ISSR Scholars Project: Dr. Budig developed a proposal for an NSF-funded project that examines the pathways into self-employment for women and men in a large set of westernized countries. This project considers how individual qualifications,family structure, work-family policies, labor market regulations, and cultural settingsjointly influence gender differences in self-employment participation.
- Boeckmann, Irene, Joya Misra, andMichelle Budig. Forthcoming 2015. “Cultural and Institutional Factors Shaping Mothers' Employment and Working Hours in Postindustrial Countries.” SocialForces (2014) doi: 10.1093/sf/sou119. First published online: December 8,2014
- Budig, Michelle J. and MelissaHodges. 2014. “Statistical Models and Empirical Evidence for Differences in theMotherhood Wage Penalty Across the Earnings Distribution: A Reply to Killewaldand Bearak.” American Sociological Review79(2):358-64.
- Budig, Michelle J. 2014. 2014 “TheFatherhood Bonus and the Motherhood Penalty: Parenthood and the Gender Gap inPay.” Third Way Next Research Reportseries. http://issuu.com/thirdway/docs/next_-_fatherhood_motherhood/1
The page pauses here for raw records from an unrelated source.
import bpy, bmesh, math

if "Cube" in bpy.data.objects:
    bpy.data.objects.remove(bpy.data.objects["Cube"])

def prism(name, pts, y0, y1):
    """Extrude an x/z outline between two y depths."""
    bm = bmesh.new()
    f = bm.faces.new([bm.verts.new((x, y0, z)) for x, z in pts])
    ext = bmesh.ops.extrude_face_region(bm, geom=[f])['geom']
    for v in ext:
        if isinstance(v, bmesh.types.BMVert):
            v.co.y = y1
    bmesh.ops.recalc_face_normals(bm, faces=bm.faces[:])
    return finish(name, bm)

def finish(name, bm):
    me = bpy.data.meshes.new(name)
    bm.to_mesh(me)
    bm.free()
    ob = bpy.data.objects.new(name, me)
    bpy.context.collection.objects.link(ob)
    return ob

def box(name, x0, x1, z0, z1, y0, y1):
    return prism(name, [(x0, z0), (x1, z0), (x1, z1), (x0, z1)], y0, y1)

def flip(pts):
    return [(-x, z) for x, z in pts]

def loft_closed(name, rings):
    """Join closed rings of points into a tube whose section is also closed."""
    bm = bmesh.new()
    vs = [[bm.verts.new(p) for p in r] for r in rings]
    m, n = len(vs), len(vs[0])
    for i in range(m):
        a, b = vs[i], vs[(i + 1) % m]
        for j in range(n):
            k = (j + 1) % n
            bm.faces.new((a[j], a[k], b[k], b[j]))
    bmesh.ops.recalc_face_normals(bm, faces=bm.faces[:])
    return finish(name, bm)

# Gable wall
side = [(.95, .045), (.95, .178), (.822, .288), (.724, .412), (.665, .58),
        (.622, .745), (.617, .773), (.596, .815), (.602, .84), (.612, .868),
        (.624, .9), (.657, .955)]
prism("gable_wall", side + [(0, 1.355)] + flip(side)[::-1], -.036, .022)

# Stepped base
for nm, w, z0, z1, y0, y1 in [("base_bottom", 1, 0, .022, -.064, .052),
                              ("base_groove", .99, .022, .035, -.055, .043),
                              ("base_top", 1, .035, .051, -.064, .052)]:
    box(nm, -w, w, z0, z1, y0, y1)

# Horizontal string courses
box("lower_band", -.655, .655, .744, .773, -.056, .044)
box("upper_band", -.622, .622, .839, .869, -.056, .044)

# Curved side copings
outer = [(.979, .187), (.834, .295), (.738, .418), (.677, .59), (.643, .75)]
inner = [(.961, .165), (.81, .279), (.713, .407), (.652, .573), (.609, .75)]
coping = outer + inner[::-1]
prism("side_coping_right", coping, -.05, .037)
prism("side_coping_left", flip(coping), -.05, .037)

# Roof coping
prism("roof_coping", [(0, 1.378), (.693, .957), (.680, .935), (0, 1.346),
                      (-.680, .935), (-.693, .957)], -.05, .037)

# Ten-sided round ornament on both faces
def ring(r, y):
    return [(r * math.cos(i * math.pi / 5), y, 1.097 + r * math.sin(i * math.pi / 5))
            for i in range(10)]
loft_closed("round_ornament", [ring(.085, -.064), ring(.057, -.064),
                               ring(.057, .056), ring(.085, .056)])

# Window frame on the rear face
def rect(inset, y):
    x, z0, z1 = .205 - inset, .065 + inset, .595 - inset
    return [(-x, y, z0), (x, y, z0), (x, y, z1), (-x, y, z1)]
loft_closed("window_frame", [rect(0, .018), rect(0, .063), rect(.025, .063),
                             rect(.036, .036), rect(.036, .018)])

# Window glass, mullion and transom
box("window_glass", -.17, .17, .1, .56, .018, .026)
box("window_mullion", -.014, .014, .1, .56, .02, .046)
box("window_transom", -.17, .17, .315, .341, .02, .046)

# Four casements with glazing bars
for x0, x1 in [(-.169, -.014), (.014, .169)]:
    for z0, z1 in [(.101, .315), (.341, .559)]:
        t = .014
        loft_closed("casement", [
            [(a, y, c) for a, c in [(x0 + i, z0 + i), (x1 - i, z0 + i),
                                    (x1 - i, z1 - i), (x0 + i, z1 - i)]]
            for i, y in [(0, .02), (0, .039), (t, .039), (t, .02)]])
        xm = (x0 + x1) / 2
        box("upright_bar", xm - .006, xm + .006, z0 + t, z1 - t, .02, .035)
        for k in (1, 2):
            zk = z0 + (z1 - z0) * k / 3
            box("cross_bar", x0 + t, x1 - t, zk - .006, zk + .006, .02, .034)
- Yetis-Bayraktar, Ayse, Michelle J.Budig, and Donald Tomaskovic-Devey. 2013 “From the Shop Floor to the KitchenFloor: Maternal Job Complexity and Children’s Reading and Math Skills.” Workand Occupations 40(1):38-65.
- Budig, Michelle J., Joya Misra, andIrene Boeckmann*. 2012. “The MotherhoodPay Gap Cross-Nationally: How Work-Family Policies and Cultural AttitudesIntersect.” Social Politics 19(2):163-193.
Keywords: employment, gender, parenthood, motherhood, motherhood penalty, earnings, women, self-employment, work-family policy